======== EXTRACTED ENTRIES ========

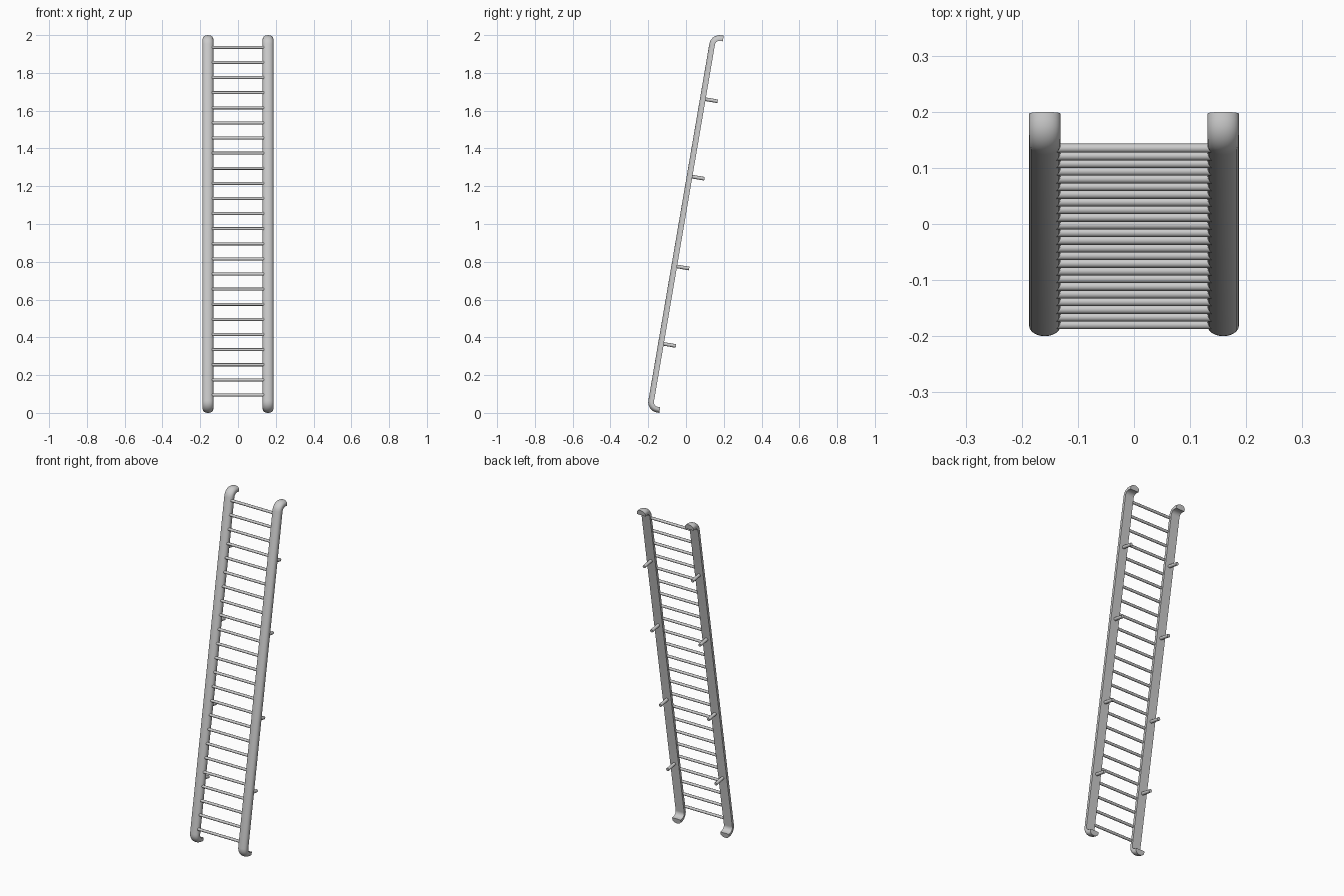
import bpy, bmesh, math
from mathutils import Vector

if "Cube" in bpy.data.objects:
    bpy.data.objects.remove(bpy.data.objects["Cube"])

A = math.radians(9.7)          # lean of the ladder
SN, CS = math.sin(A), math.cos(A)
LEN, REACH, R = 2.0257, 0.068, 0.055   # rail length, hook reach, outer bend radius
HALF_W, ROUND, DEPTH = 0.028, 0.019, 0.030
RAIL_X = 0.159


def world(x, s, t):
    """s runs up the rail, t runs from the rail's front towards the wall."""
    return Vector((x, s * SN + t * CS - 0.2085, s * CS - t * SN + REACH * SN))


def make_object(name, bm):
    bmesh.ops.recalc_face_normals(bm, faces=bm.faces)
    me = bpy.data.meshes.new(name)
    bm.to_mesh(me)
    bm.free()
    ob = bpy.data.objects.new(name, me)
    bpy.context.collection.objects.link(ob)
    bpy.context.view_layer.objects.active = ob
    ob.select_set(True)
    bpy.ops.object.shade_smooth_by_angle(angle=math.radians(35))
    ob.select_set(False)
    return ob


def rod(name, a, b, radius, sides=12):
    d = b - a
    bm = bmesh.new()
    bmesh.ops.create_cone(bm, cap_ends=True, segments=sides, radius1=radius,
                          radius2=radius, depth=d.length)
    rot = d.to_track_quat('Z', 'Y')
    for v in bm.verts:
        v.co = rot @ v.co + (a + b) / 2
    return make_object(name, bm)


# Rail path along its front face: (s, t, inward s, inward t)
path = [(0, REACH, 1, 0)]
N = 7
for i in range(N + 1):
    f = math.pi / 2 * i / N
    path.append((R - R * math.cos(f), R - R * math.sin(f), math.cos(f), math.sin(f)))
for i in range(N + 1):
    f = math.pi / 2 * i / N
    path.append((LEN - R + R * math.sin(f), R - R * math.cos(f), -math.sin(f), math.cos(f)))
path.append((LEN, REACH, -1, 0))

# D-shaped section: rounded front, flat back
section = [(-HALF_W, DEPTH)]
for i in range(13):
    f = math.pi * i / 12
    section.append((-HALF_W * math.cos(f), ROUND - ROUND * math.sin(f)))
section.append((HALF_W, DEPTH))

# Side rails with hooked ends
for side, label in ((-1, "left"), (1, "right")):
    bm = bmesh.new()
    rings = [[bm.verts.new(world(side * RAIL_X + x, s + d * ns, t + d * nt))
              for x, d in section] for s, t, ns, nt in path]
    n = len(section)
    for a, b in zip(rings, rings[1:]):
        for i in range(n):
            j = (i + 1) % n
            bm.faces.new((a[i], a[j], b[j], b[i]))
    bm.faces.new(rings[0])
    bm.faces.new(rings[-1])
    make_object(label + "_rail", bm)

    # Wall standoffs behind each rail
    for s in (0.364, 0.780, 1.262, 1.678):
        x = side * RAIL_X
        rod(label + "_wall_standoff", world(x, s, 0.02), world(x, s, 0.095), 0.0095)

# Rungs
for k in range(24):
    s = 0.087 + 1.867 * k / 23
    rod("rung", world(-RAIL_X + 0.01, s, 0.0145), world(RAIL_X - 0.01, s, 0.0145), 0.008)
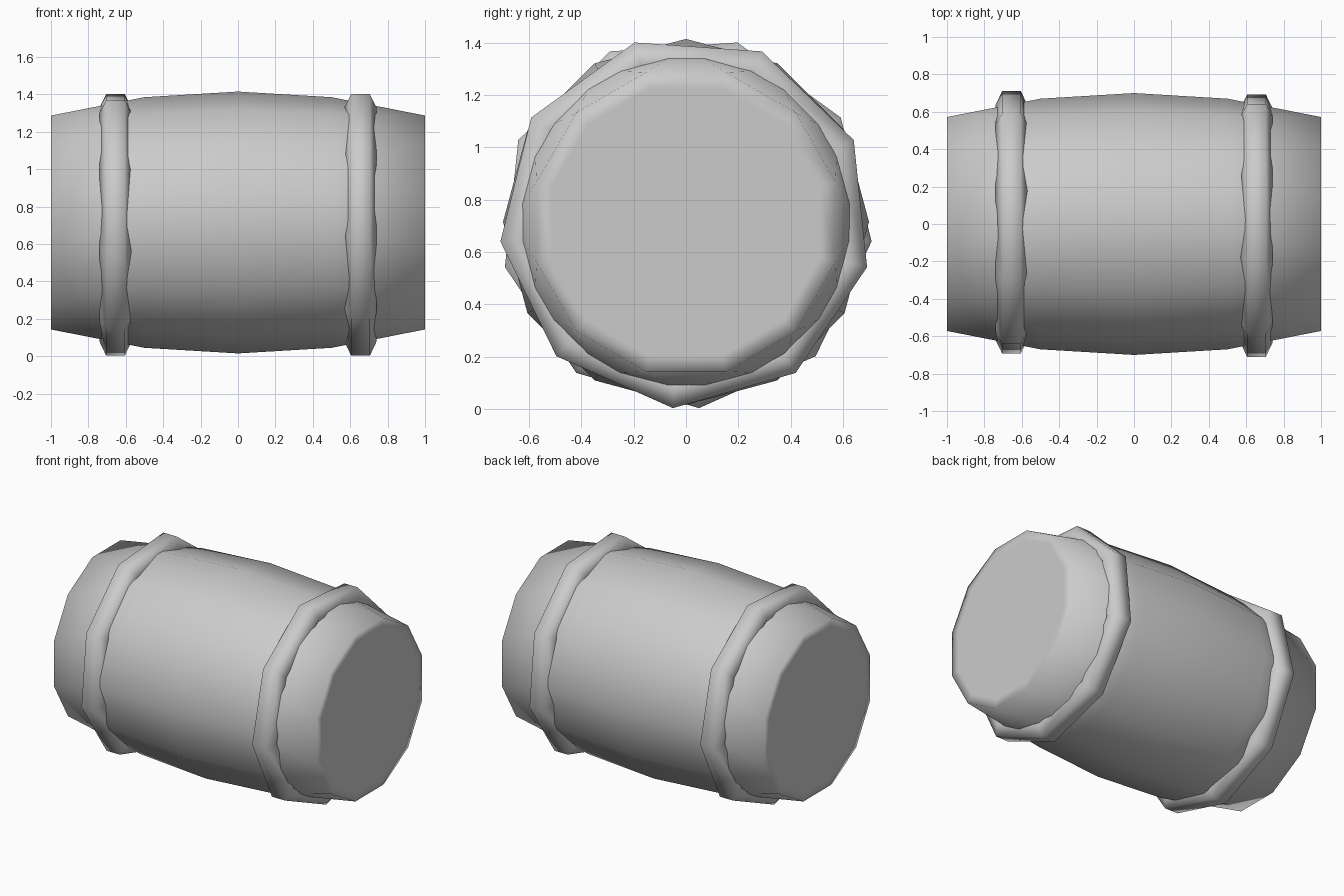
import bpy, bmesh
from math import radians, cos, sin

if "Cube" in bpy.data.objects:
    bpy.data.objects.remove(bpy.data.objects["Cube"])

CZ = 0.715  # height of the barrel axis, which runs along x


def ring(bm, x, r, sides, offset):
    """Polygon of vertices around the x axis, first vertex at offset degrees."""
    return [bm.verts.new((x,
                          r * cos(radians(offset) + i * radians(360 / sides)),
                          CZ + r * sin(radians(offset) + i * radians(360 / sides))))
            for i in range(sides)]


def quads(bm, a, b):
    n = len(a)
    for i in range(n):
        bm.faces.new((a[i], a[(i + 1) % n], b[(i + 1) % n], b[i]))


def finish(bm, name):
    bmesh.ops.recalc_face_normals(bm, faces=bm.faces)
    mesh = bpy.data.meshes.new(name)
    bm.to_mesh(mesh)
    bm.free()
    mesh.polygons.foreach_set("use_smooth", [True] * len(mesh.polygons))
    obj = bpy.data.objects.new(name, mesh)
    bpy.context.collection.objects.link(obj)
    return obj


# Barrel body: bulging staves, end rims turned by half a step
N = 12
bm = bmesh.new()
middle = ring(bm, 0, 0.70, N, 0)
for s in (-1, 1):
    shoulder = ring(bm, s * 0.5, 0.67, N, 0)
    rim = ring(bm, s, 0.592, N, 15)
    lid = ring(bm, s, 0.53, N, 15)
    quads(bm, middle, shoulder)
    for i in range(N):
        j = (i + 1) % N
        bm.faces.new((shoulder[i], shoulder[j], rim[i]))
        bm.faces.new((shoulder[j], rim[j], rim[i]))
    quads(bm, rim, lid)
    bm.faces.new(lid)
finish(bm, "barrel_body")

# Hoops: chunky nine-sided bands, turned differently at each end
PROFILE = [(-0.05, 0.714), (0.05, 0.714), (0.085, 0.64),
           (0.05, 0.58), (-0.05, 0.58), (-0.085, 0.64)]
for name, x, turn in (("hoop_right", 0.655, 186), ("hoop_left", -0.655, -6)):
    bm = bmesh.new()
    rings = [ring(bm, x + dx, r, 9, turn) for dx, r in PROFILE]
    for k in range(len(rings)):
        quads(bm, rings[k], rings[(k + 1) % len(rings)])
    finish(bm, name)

========

From the first record to the last, retype everything exactly except the images.

REPLY TO THE EXERCISE:
import bpy, bmesh, math
from mathutils import Vector

if "Cube" in bpy.data.objects:
    bpy.data.objects.remove(bpy.data.objects["Cube"])

A = math.radians(9.7)          # lean of the ladder
SN, CS = math.sin(A), math.cos(A)
LEN, REACH, R = 2.0257, 0.068, 0.055   # rail length, hook reach, outer bend radius
HALF_W, ROUND, DEPTH = 0.028, 0.019, 0.030
RAIL_X = 0.159


def world(x, s, t):
    """s runs up the rail, t runs from the rail's front towards the wall."""
    return Vector((x, s * SN + t * CS - 0.2085, s * CS - t * SN + REACH * SN))


def make_object(name, bm):
    bmesh.ops.recalc_face_normals(bm, faces=bm.faces)
    me = bpy.data.meshes.new(name)
    bm.to_mesh(me)
    bm.free()
    ob = bpy.data.objects.new(name, me)
    bpy.context.collection.objects.link(ob)
    bpy.context.view_layer.objects.active = ob
    ob.select_set(True)
    bpy.ops.object.shade_smooth_by_angle(angle=math.radians(35))
    ob.select_set(False)
    return ob


def rod(name, a, b, radius, sides=12):
    d = b - a
    bm = bmesh.new()
    bmesh.ops.create_cone(bm, cap_ends=True, segments=sides, radius1=radius,
                          radius2=radius, depth=d.length)
    rot = d.to_track_quat('Z', 'Y')
    for v in bm.verts:
        v.co = rot @ v.co + (a + b) / 2
    return make_object(name, bm)


# Rail path along its front face: (s, t, inward s, inward t)
path = [(0, REACH, 1, 0)]
N = 7
for i in range(N + 1):
    f = math.pi / 2 * i / N
    path.append((R - R * math.cos(f), R - R * math.sin(f), math.cos(f), math.sin(f)))
for i in range(N + 1):
    f = math.pi / 2 * i / N
    path.append((LEN - R + R * math.sin(f), R - R * math.cos(f), -math.sin(f), math.cos(f)))
path.append((LEN, REACH, -1, 0))

# D-shaped section: rounded front, flat back
section = [(-HALF_W, DEPTH)]
for i in range(13):
    f = math.pi * i / 12
    section.append((-HALF_W * math.cos(f), ROUND - ROUND * math.sin(f)))
section.append((HALF_W, DEPTH))

# Side rails with hooked ends
for side, label in ((-1, "left"), (1, "right")):
    bm = bmesh.new()
    rings = [[bm.verts.new(world(side * RAIL_X + x, s + d * ns, t + d * nt))
              for x, d in section] for s, t, ns, nt in path]
    n = len(section)
    for a, b in zip(rings, rings[1:]):
        for i in range(n):
            j = (i + 1) % n
            bm.faces.new((a[i], a[j], b[j], b[i]))
    bm.faces.new(rings[0])
    bm.faces.new(rings[-1])
    make_object(label + "_rail", bm)

    # Wall standoffs behind each rail
    for s in (0.364, 0.780, 1.262, 1.678):
        x = side * RAIL_X
        rod(label + "_wall_standoff", world(x, s, 0.02), world(x, s, 0.095), 0.0095)

# Rungs
for k in range(24):
    s = 0.087 + 1.867 * k / 23
    rod("rung", world(-RAIL_X + 0.01, s, 0.0145), world(RAIL_X - 0.01, s, 0.0145), 0.008)
import bpy, bmesh
from math import radians, cos, sin

if "Cube" in bpy.data.objects:
    bpy.data.objects.remove(bpy.data.objects["Cube"])

CZ = 0.715  # height of the barrel axis, which runs along x


def ring(bm, x, r, sides, offset):
    """Polygon of vertices around the x axis, first vertex at offset degrees."""
    return [bm.verts.new((x,
                          r * cos(radians(offset) + i * radians(360 / sides)),
                          CZ + r * sin(radians(offset) + i * radians(360 / sides))))
            for i in range(sides)]


def quads(bm, a, b):
    n = len(a)
    for i in range(n):
        bm.faces.new((a[i], a[(i + 1) % n], b[(i + 1) % n], b[i]))


def finish(bm, name):
    bmesh.ops.recalc_face_normals(bm, faces=bm.faces)
    mesh = bpy.data.meshes.new(name)
    bm.to_mesh(mesh)
    bm.free()
    mesh.polygons.foreach_set("use_smooth", [True] * len(mesh.polygons))
    obj = bpy.data.objects.new(name, mesh)
    bpy.context.collection.objects.link(obj)
    return obj


# Barrel body: bulging staves, end rims turned by half a step
N = 12
bm = bmesh.new()
middle = ring(bm, 0, 0.70, N, 0)
for s in (-1, 1):
    shoulder = ring(bm, s * 0.5, 0.67, N, 0)
    rim = ring(bm, s, 0.592, N, 15)
    lid = ring(bm, s, 0.53, N, 15)
    quads(bm, middle, shoulder)
    for i in range(N):
        j = (i + 1) % N
        bm.faces.new((shoulder[i], shoulder[j], rim[i]))
        bm.faces.new((shoulder[j], rim[j], rim[i]))
    quads(bm, rim, lid)
    bm.faces.new(lid)
finish(bm, "barrel_body")

# Hoops: chunky nine-sided bands, turned differently at each end
PROFILE = [(-0.05, 0.714), (0.05, 0.714), (0.085, 0.64),
           (0.05, 0.58), (-0.05, 0.58), (-0.085, 0.64)]
for name, x, turn in (("hoop_right", 0.655, 186), ("hoop_left", -0.655, -6)):
    bm = bmesh.new()
    rings = [ring(bm, x + dx, r, 9, turn) for dx, r in PROFILE]
    for k in range(len(rings)):
        quads(bm, rings[k], rings[(k + 1) % len(rings)])
    finish(bm, name)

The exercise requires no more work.